Even in the Ergenekon case, which Çağaptay unsuccessfully tries to portray as a witch hunt, some analysts in Turkey have started to question whether Israeli spy agency Mossad may have had a role in a dozen unsolved high-profile assassinations. Şamil Tayyar, a columnist and author of a best-selling book on the Ergenekon case, said in his column in the Star daily that the spy agency is actually the external arm of the Ergenekon terror octopus. Whether that allegation would hold any water in the court of law remains to be seen.

But the perception alone has started to take its toll, and Turkish public opinion has been swayed against Israel. The staged humiliation of the Turkish ambassador to Israel by Deputy Foreign Minister Danny Ayalon recently added fuel to the controversy and outraged Turks across the country. In a January Jerusalem Post piece titled “Offending the Turks,” Çağaptay tried to avert the crisis by suggesting that Israeli officials single out the ruling Justice and Development Party (AK Party) as a target and avoid attacking Turkish pride, as if the two were mutually exclusive. He seemed to have forgotten that the party received one in every two votes in the last national elections and still enjoys a huge popular mandate.

He repeated similar nonsense once again in his recent Foreign Policy piece by attacking Fethullah Gülen’s faith-based civic movement, which enjoys remarkably high respect not only in Turkey but abroad as well. By staging a character assassination assault against Fethullah Gülen, whom he claimed is behind the Ergenekon trial, he has shown how desperate he is. The claims against Fethullah Gülen he cited were refuted in a court of law, and Fethullah Gülen was acquitted of all charges.

If the cooler heads in AIPAC need to listen to anybody, I would suggest Defense Minister Ehud Barak, whom I had a chance to speak with at the Israeli ambassador’s residence during his visit to repair relations with Turkey. He said on Friday at WINEP’s office in Washington, “I still believe that we do not need to create a new rival in Turkey.” Instead of listening to the hysteria uttered by WINEP analyst Çağaptay, our Israeli friends should pay attention to Barak, who made more sense when saying Israel would be better off to “have a partner, understanding the limitation of this partnership.”



Read Original Article:

http://www.fethullahgulenforum.org/articles/16/responses-to-soner-cagaptay






Comments

Semih Gunesli says:

Is Soner Cagaptay really an academician who received his PhD from an American University? If that is the case, the American University system must review its credibility and reliability.
Abubakr says:
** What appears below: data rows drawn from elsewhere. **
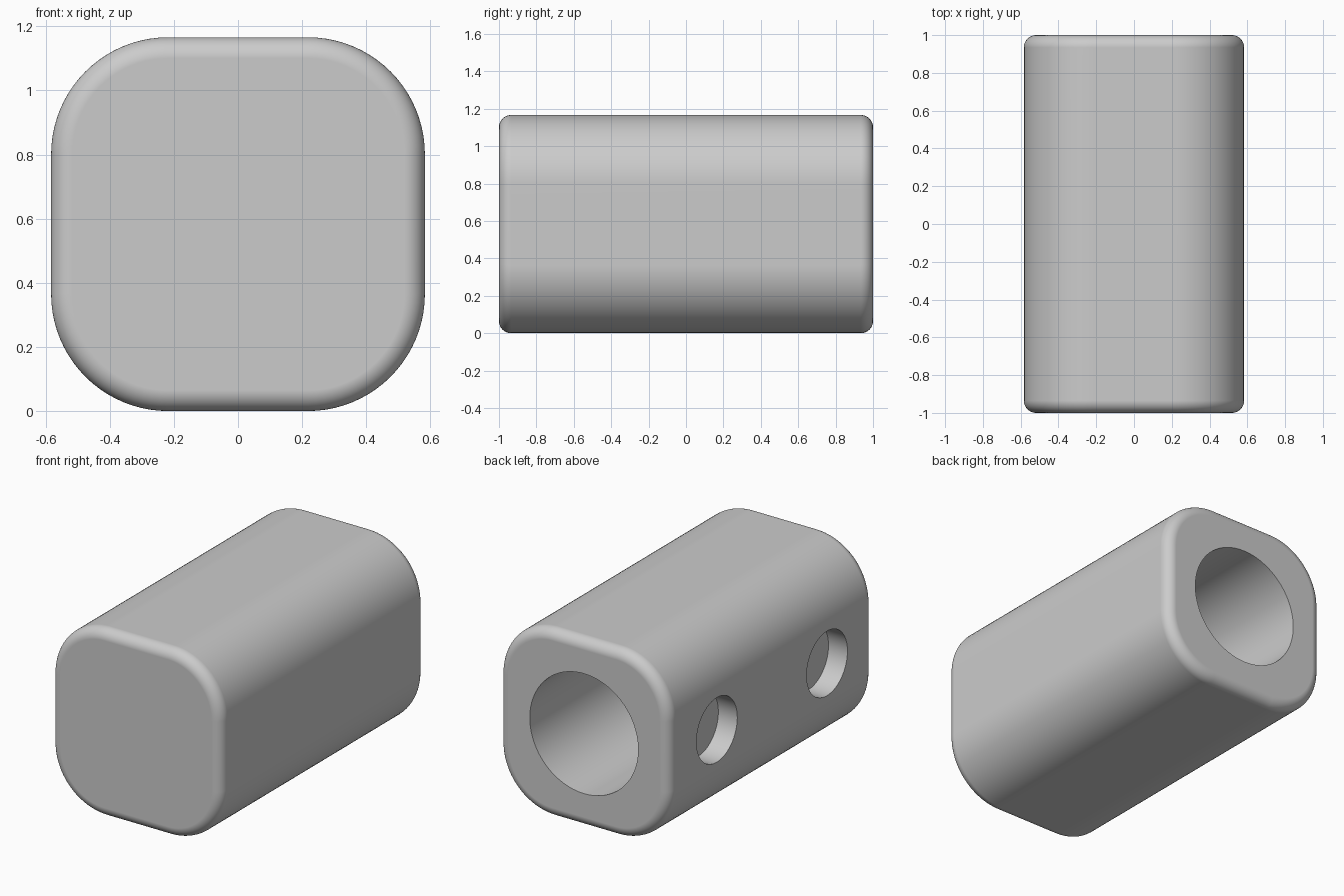
import bpy
import bmesh
from math import sin, cos, pi, radians
from mathutils import Matrix

HALF = 0.583      # half width and half height
LENGTH = 2.0
CORNER = 0.365    # radius of the long edges
FILLET = 0.065    # rounding of both ends
BORE_R = 0.372
HOLE_R = 0.2
HOLE_DEPTH = 0.13

cube = bpy.data.objects.get("Cube")
if cube:
    bpy.data.objects.remove(cube, do_unlink=True)

grey = bpy.data.materials.new("light grey")
grey.use_nodes = True
colour = (0.6, 0.6, 0.6, 1)
grey.diffuse_color = colour
grey.node_tree.nodes["Principled BSDF"].inputs["Base Color"].default_value = colour


def make_object(name, bm):
    bmesh.ops.recalc_face_normals(bm, faces=bm.faces)
    mesh = bpy.data.meshes.new(name)
    bm.to_mesh(mesh)
    bm.free()
    mesh.materials.append(grey)
    obj = bpy.data.objects.new(name, mesh)
    bpy.context.collection.objects.link(obj)
    return obj


def rounded_square(bm, y, inset, steps=20):
    """Ring of vertices around a rounded square across the y axis."""
    centre = HALF - CORNER
    radius = CORNER - inset
    ring = []
    for corner in range(4):
        mid = pi / 4 + corner * pi / 2
        cx = centre * (1 if cos(mid) > 0 else -1)
        cz = centre * (1 if sin(mid) > 0 else -1)
        for i in range(steps + 1):
            a = corner * pi / 2 + i / steps * pi / 2
            ring.append(bm.verts.new((cx + radius * cos(a), y, HALF + cz + radius * sin(a))))
    return ring


def cutter(name, radius, start, end, axis, other=0.0):
    """Cylinder along x or y, at mid height."""
    bm = bmesh.new()
    bmesh.ops.create_cone(bm, cap_ends=True, segments=96, radius1=radius,
                          radius2=radius, depth=abs(end - start))
    mid = (start + end) / 2
    place = (mid, other, HALF) if axis == 'X' else (other, mid, HALF)
    turn = Matrix.Rotation(pi / 2, 4, 'Y' if axis == 'X' else 'X')
    bm.transform(Matrix.Translation(place) @ turn)
    obj = make_object(name, bm)
    obj.hide_render = True
    return obj


# Body: rounded square lofted along y, with quarter-round ends
bm = bmesh.new()
steps = 10
half_end = []
for i in range(steps + 1):
    a = i / steps * pi / 2
    half_end.append((LENGTH / 2 - FILLET * (1 - sin(a)), FILLET * (1 - cos(a))))
stations = [(-y, inset) for y, inset in reversed(half_end)] + half_end
rings = [rounded_square(bm, y, inset) for y, inset in stations]
for a, b in zip(rings, rings[1:]):
    for i in range(len(a)):
        j = (i + 1) % len(a)
        bm.faces.new((a[i], a[j], b[j], b[i]))
bm.faces.new(rings[0])
bm.faces.new(rings[-1])
body = make_object("block_body", bm)

# Blind bore from the back end, and two shallow round pockets in the -x side
cutters = [cutter("bore_cutter", BORE_R, -0.79, 1.1, 'Y')]
for n, y in enumerate((-0.55, 0.53)):
    cutters.append(cutter(f"pocket_cutter_{n + 1}", HOLE_R, -HALF - 0.1,
                          -HALF + HOLE_DEPTH, 'X', y))

bpy.ops.object.select_all(action='DESELECT')
bpy.context.view_layer.objects.active = body
body.select_set(True)
for tool in cutters:
    mod = body.modifiers.new(tool.name, 'BOOLEAN')
    mod.operation = 'DIFFERENCE'
    mod.solver = 'EXACT'
    mod.object = tool
    bpy.ops.object.modifier_apply(modifier=mod.name)
for tool in cutters:
    bpy.data.objects.remove(tool, do_unlink=True)

# Smooth rounds, crisp hole rims, flat sides kept flat
bpy.ops.object.shade_smooth_by_angle(angle=radians(35))
weighted = body.modifiers.new("weighted_normals", 'WEIGHTED_NORMAL')
weighted.keep_sharp = True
I totally agree with Semih. His or her feedback about the discrepancy between how he is acting and how he should be as an academician.

Good job!
Fethullah Gulen Comments    Post Comment
Your Name:
(required)
Email:
(optional, will not be displayed to anyone)

No HTML please. Comments are subjected to FG Forum approval.





Fethullah Gulen Tulip
Copyright © 2017 Fethullah Gülen Forum.
All rights reserved.

Reference to any published material on this site must include material's URL, title and publication date.

Privacy Policy
FGulen Forum Twitter
 
FethullahGulen Forum Facebook